Mosquitoes require water to breed, so if you have stagnant water on your property due to heavy rains, consider better drainage methods.  If you live near a permanent body of water, top feeding fish should be introduced, like bait minnows, guppies or even the aptly named Gambusia (a.k.a Mosquito Fish).  They eat mosquito larvae before they are able to develop.  Additionally, drill holes in the bottom of any garbage or recycling containers, so water cannot pool.  Remember to keep your gutters clean and swimming pools chlorinated.

Limit Adult Habitats

Adult mosquitoes rest during the day on tall weeds or other vegetation.  Be sure to keep your lawn mowed and weeded.

Limit Exposure

Wear light-colored clothing and long sleeves and pants when possible.  Avoid wearing perfume.  Dusk seems to the busiest time for mosquitoes, so avoid this time if possible.

Personal Repellents

The most effective repellents contain DEET, like Cutters or Off.  Be sure to follow the instructions carefully.

Unorthodox Solutions

I’ve read a whole host of homemade, organic repellents, but I can’t find any scientific research to back them up.  Some include, lemon scent from either dish soap or lemon juice, lemongrass planted in the garden, garlic, Bounce dryer sheets, citronella plants, Listerine mouth wash and the list goes on and on.  What works for you?  We’d love to hear and learn how to make summer evenings a bit more tolerable.
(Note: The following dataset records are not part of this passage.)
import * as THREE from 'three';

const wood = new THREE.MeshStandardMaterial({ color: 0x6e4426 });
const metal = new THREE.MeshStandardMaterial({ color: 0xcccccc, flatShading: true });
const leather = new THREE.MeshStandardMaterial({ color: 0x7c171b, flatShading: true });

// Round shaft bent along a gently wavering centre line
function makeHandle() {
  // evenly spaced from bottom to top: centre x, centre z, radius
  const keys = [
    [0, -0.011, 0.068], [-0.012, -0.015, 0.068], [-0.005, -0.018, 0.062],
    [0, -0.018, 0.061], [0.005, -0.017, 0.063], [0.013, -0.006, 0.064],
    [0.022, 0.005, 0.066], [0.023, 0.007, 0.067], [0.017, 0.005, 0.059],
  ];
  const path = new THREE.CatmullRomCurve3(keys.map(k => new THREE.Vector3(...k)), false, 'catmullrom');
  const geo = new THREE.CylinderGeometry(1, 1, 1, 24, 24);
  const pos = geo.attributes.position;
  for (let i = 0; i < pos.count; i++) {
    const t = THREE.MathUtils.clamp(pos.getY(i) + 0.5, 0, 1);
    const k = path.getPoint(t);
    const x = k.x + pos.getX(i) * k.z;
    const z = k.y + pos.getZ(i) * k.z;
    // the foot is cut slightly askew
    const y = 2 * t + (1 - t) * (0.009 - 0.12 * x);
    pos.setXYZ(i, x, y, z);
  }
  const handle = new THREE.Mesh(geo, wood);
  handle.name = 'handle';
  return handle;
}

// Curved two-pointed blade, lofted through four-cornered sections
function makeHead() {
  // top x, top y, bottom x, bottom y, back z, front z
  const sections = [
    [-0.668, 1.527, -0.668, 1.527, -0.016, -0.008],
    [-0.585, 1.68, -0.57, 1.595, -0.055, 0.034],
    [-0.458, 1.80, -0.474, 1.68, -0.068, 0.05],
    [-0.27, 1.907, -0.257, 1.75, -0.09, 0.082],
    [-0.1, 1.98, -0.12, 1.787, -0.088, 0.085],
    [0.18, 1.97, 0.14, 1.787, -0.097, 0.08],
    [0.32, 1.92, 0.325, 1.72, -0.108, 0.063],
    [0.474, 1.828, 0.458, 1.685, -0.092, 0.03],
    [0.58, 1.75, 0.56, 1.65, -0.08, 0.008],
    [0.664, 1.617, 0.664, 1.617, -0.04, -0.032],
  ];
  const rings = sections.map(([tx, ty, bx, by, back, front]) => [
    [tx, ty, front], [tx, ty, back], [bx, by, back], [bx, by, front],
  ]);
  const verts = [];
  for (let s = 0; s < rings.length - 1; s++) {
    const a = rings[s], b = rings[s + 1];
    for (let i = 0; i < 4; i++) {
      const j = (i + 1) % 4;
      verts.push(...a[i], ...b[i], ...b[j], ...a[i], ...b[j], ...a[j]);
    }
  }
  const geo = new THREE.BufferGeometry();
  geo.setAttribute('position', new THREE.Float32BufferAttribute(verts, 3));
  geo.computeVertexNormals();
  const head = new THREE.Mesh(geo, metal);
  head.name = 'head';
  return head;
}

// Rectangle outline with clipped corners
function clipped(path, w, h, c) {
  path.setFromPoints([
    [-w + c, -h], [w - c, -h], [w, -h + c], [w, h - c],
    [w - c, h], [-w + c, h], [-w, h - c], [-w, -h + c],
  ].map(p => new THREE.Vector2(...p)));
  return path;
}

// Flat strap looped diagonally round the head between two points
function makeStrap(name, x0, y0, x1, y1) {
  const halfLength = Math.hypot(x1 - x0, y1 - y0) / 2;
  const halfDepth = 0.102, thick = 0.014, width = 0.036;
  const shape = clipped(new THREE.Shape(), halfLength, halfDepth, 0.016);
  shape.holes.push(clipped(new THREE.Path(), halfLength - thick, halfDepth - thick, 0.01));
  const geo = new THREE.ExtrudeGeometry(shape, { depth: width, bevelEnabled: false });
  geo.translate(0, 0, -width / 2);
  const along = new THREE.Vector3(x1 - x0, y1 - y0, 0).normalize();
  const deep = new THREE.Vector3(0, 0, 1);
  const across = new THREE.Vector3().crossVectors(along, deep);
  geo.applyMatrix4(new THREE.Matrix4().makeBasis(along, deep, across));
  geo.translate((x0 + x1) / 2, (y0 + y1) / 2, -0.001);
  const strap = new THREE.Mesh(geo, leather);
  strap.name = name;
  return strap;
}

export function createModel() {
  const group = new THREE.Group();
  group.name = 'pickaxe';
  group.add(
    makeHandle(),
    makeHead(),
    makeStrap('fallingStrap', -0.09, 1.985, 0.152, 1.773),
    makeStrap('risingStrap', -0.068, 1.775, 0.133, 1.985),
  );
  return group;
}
“Mosquitoes remind us that we are not as high up on the food chain as we think.”

-Tom Wilson

Best wishes,

Kim Sweeney